__Task to carry out__
Check each line of the records below for the word "block" and copy those where it appears.

(Stored data entries)

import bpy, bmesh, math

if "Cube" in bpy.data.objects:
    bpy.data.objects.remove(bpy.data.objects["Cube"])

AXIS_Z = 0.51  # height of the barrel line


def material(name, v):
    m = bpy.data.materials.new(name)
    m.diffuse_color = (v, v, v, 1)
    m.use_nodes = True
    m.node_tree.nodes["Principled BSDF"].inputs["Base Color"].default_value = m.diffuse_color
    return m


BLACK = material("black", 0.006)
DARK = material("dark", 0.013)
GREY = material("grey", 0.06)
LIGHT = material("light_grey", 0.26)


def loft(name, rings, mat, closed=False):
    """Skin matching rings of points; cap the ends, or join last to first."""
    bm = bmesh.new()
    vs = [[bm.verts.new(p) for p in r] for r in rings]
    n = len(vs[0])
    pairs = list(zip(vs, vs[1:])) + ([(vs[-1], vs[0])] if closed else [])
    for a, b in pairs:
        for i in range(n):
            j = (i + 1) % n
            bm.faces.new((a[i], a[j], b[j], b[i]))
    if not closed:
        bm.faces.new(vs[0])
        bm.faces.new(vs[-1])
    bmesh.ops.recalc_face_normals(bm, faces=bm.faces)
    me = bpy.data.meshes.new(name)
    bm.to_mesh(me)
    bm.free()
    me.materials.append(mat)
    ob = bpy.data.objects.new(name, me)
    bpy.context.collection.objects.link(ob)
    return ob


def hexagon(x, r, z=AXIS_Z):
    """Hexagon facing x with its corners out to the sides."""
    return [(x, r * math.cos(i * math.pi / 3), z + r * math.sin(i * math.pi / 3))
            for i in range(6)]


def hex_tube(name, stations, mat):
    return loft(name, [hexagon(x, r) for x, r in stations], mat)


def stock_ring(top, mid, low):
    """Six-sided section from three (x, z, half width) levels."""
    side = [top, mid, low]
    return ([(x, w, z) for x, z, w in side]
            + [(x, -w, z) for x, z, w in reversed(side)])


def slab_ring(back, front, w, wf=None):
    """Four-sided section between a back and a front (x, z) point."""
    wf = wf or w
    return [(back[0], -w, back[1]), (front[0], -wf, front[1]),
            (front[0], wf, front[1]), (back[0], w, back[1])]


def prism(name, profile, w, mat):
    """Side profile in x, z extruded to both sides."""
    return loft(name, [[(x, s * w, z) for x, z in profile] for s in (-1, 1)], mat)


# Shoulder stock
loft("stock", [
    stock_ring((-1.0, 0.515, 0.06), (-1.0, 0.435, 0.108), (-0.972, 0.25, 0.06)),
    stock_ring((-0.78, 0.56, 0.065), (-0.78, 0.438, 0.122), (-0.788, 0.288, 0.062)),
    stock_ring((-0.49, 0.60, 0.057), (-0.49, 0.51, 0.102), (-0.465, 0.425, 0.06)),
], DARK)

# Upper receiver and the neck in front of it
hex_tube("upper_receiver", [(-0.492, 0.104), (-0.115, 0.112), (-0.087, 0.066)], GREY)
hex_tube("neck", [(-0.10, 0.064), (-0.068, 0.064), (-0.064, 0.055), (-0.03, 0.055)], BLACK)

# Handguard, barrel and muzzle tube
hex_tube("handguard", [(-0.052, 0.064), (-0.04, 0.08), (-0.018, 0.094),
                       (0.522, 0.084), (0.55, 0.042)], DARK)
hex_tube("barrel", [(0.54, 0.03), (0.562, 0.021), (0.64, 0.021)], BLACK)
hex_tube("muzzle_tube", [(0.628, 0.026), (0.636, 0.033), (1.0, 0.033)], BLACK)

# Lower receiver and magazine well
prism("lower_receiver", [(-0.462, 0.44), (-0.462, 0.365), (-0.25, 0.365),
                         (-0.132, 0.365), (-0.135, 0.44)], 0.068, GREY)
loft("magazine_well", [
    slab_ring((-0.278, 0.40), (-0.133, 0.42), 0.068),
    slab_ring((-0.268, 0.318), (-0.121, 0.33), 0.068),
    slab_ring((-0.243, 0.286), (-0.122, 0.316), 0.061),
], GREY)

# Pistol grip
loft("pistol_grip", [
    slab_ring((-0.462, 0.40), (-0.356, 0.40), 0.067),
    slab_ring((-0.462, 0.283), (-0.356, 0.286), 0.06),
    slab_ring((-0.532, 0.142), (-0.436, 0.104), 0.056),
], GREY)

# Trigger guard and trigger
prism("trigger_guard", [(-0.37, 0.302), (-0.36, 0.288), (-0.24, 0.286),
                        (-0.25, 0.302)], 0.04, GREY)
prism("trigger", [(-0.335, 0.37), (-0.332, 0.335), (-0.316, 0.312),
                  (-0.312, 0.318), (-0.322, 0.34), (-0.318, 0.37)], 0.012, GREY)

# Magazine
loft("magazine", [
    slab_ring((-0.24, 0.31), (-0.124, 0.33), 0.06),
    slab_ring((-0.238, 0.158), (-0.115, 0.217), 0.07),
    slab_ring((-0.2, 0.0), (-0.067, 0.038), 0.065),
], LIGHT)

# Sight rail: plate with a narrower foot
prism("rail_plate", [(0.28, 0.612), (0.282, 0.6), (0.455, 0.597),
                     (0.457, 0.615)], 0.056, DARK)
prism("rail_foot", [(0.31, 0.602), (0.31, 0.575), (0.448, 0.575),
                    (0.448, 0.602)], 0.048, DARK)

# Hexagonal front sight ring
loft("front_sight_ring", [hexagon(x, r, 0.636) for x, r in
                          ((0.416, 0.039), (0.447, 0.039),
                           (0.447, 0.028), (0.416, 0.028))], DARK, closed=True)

...

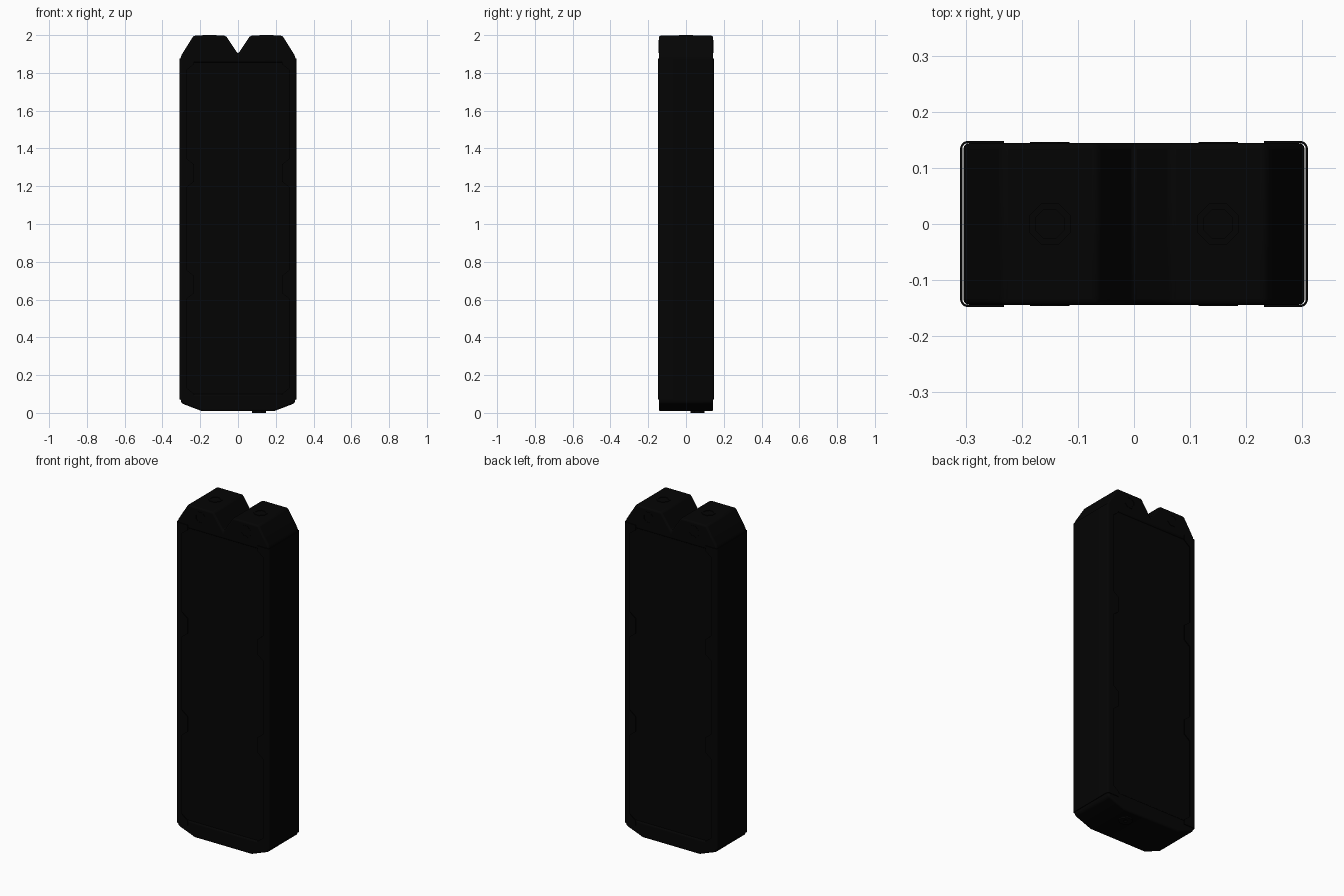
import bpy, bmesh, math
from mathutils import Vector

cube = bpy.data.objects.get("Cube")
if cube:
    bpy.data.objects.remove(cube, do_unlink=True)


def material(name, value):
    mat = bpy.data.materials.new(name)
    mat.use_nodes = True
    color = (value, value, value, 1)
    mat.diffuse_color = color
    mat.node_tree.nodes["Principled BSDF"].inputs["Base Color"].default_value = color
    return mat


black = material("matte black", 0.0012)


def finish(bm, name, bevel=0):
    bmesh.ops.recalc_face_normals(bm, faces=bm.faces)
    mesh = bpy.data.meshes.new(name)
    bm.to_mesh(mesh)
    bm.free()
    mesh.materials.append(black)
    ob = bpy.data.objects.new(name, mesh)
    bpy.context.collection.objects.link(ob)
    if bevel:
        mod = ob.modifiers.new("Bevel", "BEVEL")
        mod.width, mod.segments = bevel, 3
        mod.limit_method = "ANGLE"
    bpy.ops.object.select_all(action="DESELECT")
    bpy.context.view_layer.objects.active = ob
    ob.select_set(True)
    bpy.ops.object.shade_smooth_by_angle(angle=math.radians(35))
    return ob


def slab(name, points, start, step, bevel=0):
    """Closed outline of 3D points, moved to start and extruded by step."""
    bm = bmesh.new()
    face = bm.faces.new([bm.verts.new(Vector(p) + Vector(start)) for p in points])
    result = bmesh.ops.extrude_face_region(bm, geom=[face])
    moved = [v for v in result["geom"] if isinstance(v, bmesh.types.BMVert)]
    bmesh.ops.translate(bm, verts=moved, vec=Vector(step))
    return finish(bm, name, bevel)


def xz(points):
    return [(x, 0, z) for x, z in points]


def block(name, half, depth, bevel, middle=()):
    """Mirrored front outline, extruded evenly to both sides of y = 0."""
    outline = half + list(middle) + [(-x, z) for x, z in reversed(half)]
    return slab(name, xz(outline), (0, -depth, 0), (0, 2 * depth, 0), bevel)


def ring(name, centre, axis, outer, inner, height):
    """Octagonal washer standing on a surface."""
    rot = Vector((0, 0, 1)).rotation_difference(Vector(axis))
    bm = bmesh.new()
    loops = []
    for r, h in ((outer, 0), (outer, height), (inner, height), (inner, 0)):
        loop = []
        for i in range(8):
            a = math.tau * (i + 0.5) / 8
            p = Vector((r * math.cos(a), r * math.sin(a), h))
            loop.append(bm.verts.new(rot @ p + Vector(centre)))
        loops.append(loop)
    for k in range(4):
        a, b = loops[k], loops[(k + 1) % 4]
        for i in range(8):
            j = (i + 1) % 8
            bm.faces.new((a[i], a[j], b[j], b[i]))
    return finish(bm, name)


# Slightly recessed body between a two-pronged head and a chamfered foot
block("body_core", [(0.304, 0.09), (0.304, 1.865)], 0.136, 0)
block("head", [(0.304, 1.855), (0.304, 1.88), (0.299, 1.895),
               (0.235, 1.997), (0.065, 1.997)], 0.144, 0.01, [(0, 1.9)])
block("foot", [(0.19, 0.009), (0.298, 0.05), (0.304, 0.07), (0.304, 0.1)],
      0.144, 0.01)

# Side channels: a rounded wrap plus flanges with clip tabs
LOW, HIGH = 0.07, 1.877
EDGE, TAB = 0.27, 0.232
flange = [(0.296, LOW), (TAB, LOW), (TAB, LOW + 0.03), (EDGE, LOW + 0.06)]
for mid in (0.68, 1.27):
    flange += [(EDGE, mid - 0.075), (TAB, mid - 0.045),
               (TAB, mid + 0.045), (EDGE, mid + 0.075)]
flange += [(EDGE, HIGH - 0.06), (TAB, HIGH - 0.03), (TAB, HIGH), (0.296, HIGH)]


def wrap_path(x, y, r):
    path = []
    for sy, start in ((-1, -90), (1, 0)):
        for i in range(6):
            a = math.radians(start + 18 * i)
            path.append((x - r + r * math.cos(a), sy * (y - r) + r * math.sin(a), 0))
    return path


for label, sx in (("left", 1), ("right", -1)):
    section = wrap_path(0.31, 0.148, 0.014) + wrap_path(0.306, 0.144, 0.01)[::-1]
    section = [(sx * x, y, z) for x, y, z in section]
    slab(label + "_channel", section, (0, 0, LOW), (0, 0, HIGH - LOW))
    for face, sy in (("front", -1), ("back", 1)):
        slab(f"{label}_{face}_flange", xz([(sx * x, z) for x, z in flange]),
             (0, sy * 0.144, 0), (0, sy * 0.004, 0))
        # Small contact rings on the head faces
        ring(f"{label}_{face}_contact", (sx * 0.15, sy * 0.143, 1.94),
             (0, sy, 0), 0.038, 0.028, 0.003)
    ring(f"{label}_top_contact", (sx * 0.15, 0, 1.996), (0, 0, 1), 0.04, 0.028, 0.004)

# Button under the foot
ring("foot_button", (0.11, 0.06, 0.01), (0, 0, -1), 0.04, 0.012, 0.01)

...

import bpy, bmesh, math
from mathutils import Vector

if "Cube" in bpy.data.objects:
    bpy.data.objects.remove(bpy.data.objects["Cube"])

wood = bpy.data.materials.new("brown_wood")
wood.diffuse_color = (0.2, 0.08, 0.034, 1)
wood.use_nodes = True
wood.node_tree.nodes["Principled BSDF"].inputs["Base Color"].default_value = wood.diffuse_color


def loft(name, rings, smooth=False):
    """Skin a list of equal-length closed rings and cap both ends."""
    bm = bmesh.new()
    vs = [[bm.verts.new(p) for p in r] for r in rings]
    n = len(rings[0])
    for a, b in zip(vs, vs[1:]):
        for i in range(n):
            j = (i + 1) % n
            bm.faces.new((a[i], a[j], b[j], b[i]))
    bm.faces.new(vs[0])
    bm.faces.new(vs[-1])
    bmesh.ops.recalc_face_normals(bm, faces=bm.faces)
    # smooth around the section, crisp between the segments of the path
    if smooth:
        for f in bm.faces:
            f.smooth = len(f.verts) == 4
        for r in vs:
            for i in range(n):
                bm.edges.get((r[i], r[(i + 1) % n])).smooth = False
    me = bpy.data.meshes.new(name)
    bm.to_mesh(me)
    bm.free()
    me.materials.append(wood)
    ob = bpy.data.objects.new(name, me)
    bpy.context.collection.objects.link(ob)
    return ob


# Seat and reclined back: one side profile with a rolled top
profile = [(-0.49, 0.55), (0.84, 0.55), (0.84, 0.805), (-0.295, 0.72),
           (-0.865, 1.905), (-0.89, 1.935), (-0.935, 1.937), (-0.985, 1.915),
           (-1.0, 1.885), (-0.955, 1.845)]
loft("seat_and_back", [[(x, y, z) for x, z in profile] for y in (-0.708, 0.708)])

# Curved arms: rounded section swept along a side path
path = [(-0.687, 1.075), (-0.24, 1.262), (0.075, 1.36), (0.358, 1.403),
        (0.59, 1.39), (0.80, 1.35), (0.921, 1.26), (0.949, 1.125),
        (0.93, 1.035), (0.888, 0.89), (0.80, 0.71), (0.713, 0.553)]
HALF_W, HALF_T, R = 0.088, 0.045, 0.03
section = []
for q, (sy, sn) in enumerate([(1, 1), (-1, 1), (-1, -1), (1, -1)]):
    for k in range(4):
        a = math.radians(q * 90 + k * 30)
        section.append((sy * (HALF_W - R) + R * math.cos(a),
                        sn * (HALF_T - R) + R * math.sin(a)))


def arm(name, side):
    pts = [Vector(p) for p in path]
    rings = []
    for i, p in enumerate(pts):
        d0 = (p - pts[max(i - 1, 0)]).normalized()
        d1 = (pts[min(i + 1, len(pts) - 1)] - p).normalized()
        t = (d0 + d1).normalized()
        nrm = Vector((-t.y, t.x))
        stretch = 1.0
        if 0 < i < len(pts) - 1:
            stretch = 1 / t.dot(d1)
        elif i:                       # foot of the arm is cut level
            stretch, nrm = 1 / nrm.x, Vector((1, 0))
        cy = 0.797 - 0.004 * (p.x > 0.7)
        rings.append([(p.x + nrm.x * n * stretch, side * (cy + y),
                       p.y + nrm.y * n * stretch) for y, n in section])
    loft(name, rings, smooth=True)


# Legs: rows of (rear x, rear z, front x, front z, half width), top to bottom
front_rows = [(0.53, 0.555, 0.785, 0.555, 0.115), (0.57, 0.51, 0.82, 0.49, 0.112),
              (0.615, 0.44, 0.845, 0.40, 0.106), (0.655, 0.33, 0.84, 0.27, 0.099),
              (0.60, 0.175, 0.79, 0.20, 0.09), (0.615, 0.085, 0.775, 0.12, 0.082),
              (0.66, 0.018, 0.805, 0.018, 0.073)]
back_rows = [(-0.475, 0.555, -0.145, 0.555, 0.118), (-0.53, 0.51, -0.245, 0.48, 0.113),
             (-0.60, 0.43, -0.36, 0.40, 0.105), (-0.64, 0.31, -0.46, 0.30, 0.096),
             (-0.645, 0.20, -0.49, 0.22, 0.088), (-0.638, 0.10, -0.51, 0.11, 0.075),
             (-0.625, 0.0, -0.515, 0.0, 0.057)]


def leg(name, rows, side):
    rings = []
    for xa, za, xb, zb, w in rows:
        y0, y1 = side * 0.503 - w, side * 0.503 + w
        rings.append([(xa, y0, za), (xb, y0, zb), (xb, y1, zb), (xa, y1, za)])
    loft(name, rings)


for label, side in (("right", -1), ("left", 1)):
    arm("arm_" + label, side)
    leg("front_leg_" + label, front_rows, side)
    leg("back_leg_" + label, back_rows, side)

__Your response__
def block(name, half, depth, bevel, middle=()):
block("body_core", [(0.304, 0.09), (0.304, 1.865)], 0.136, 0)
block("head", [(0.304, 1.855), (0.304, 1.88), (0.299, 1.895),
block("foot", [(0.19, 0.009), (0.298, 0.05), (0.304, 0.07), (0.304, 0.1)],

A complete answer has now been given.